Improved technology required staff that could efficiently operate the new expensive machines. In 1972 Olivetti introduced its model 94c that could justify text borders and featured lift-off corrections. Olivetti’s advertising campaign, directed at the secretarial staff, stressed the machine’s ability to make secretaries look better – and more hip – than they ever had before. Out with the matronly office manager with her hair in a bun. In with less experienced young women who knew how the new machines worked. Kind of makes me wonder if senior office staff countered the advertising with an emphasis on keeping costs down. I worked in an office where the only person with one of these magic machines was the office manager, and she had no intention of sharing the technology.
Smart typewriters were soon obsolete with the advent of personal computers, and software programs. The boss could now write his or her own letters and send them directly to the printer. He or she could even [gasp] make appointments on a joint software calendar. The position of secretary became redundant in favor of Administrative Professionals and Personal Assistants.
Today, employers need people to run the office, respond to questions and emergencies, take care of travel arrangements, maintain websites, and organize conferences, among many other tasks. According to Melba A. Duncan writing in the Harvard Business Review, a senior executive with a compensation package worth $1 million annually works with an assistant earning $80,000 who enables an 8 percent increase in executive productivity.
This is Administrative Professionals Week
In an effort to recognize the contributions and skills secretaries brought to the workplace, the National Secretaries Association formed in 1942. Ten years later, the U. S. Secretary of Commerce declared National Secretaries Week. The name changed to Administrative Professionals Week in 2000.

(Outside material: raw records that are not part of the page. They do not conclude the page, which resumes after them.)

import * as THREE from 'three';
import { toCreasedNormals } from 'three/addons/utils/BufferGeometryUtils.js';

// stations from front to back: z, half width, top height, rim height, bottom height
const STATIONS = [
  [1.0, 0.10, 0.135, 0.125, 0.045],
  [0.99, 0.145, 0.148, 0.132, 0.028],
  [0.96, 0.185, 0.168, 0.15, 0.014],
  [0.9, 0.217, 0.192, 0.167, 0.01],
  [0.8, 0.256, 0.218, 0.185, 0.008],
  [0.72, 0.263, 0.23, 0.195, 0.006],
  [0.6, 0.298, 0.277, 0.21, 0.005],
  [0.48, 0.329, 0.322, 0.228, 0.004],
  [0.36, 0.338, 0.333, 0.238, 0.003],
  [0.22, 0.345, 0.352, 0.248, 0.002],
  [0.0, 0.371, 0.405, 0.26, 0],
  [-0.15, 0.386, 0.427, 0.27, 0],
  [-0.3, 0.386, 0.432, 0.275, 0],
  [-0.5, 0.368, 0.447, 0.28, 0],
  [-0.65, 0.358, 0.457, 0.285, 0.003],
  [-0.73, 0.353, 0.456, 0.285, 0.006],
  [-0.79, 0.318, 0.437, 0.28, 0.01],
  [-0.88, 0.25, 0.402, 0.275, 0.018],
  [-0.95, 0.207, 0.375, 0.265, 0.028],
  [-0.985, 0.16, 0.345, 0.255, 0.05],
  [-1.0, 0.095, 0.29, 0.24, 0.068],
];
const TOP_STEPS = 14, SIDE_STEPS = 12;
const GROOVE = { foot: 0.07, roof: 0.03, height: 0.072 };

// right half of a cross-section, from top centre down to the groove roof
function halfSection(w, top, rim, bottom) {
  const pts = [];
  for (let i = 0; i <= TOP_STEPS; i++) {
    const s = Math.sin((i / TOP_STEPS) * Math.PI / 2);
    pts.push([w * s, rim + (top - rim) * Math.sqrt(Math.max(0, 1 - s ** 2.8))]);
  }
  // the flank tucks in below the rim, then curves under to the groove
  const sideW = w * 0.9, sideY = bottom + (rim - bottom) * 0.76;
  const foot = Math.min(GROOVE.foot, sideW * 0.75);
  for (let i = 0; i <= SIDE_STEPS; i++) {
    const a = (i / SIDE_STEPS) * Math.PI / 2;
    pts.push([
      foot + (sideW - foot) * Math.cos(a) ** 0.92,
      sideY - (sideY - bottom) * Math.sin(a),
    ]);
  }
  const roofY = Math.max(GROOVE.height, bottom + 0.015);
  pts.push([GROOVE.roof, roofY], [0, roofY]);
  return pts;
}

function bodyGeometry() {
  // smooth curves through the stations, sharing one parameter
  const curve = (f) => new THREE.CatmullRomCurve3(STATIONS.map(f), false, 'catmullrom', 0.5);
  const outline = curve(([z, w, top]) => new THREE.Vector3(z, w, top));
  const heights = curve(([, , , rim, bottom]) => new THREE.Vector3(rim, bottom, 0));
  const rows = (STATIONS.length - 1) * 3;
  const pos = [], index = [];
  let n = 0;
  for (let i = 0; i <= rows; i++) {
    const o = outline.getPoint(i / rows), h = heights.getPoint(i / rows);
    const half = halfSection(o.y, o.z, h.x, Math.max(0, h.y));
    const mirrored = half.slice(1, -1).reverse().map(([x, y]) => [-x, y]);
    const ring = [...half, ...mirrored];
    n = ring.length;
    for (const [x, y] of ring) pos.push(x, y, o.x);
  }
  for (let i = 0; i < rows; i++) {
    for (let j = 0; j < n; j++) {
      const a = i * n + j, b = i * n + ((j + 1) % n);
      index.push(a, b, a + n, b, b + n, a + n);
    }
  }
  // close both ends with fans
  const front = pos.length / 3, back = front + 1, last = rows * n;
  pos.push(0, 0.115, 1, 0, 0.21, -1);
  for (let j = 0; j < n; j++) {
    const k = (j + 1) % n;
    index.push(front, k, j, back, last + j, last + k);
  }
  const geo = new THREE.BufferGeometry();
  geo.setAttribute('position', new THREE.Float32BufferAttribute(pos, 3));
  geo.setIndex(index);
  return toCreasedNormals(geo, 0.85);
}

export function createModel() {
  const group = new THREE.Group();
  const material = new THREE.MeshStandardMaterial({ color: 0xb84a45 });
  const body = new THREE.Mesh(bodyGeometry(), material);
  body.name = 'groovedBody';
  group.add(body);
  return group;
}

Without a doubt, from your doctor’s office to most places of business, there is an Administrative Professional who makes your life more efficient. [If you run your own business, that person could be you.] Take a moment this week to thank the people who keep communications and papers running smoothly.
⌨️ ⌨️ ⌨️
Ann Sothern as Susie McNamara from television program Private Secretary.
Allegorical Image of Typewriter. 1923.
IBM Selectric Typewriter by Maksym Kozlenko.
Two Women on Early Computer. 1983. By Deutsche Fotothek.
“The Secretary Shortage.” Time Magazine. April 8, 1957.
Ann Eagle. “A Job Once Filled by Men.” Chicago Tribune. April 26, 2006.
Melba J. Duncan. “The Case for Executive Assistants.” Harvard Business Review. May 2011.
United States Bureau of the Census. P-19 Currant Population Reports. Series P-60, Consumer Income. 1957.
Sandra Wagner-Wright holds the doctoral degree in history and taught women’s and global history at the University of Hawai`i. Sandra travels for her research, most recently to Salem, Massachusetts, the setting of her new Salem Stories series. She also enjoys traveling for new experiences. Recent trips include Antarctica and a river cruise on the Rhine from Amsterdam to Basel.
Sandra particularly likes writing about strong women who make a difference. She lives in Hilo, Hawai`i with her family and writes a blog relating to history, travel, and the idiosyncrasies of life.